**WHAT THE TASK ASKS**
Using the records below, quote only the span that opens with the line containing "const group = new THREE.Group();" and closes with the line containing "group.add(crown);", exactly and inclusively.

**RECORDS SHOWN**
↓↓↓
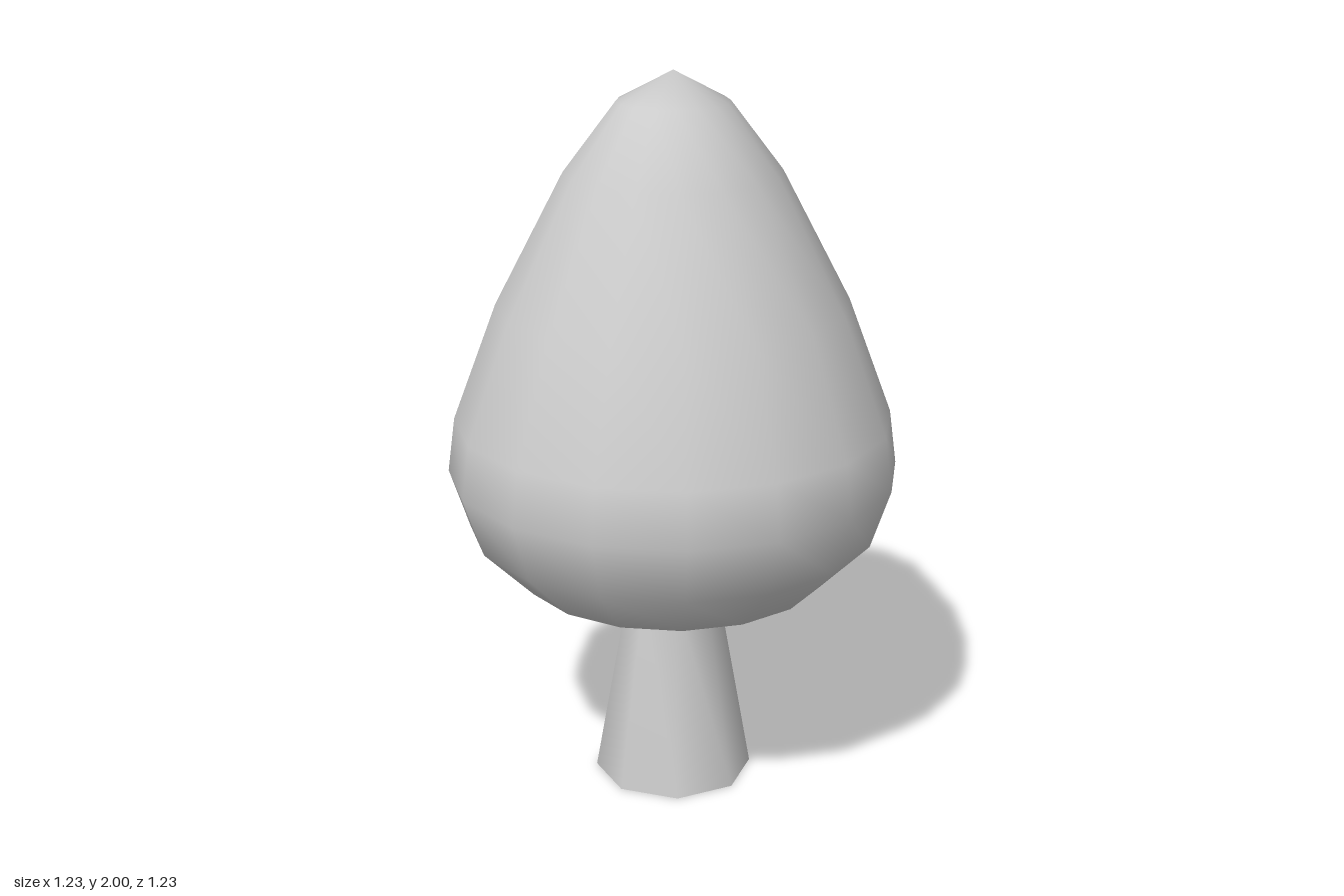
import * as THREE from 'three';
import { mergeVertices } from 'three/addons/utils/BufferGeometryUtils.js';

// Lathe with fully shared vertices, so the seam and poles shade smoothly
function smoothLathe(profile, sides) {
  const lathe = new THREE.LatheGeometry(profile.map(([r, y]) => new THREE.Vector2(r, y)), sides);
  lathe.deleteAttribute('uv');
  lathe.deleteAttribute('normal');
  const geometry = mergeVertices(lathe, 1e-4);
  geometry.computeVertexNormals();
  return geometry;
}

export function createModel() {
  const group = new THREE.Group();
  group.name = 'tree';

  // Egg-shaped crown, 16 sides, flat underneath
  const crown = new THREE.Mesh(
    smoothLathe([
      [0, 0.56], [0.265, 0.555], [0.42, 0.605], [0.56, 0.745], [0.615, 0.91],
      [0.595, 1.06], [0.475, 1.38], [0.29, 1.735], [0.15, 1.92], [0, 2],
    ], 16),
    new THREE.MeshStandardMaterial({ color: 0xcccccc }),
  );
  crown.name = 'crown';
  group.add(crown);

  // Tapered hollow trunk, 8 sides, open at the base
  const trunk = new THREE.Mesh(
    smoothLathe([[0.22, 0], [0.122, 0.565]], 8),
    new THREE.MeshStandardMaterial({ color: 0xcccccc, side: THREE.DoubleSide }),
  );
  trunk.name = 'trunk';
  group.add(trunk);

  return group;
}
↑↑↑
**TASK RESPONSE**
  const group = new THREE.Group();
  group.name = 'tree';

  // Egg-shaped crown, 16 sides, flat underneath
  const crown = new THREE.Mesh(
    smoothLathe([
      [0, 0.56], [0.265, 0.555], [0.42, 0.605], [0.56, 0.745], [0.615, 0.91],
      [0.595, 1.06], [0.475, 1.38], [0.29, 1.735], [0.15, 1.92], [0, 2],
    ], 16),
    new THREE.MeshStandardMaterial({ color: 0xcccccc }),
  );
  crown.name = 'crown';
  group.add(crown);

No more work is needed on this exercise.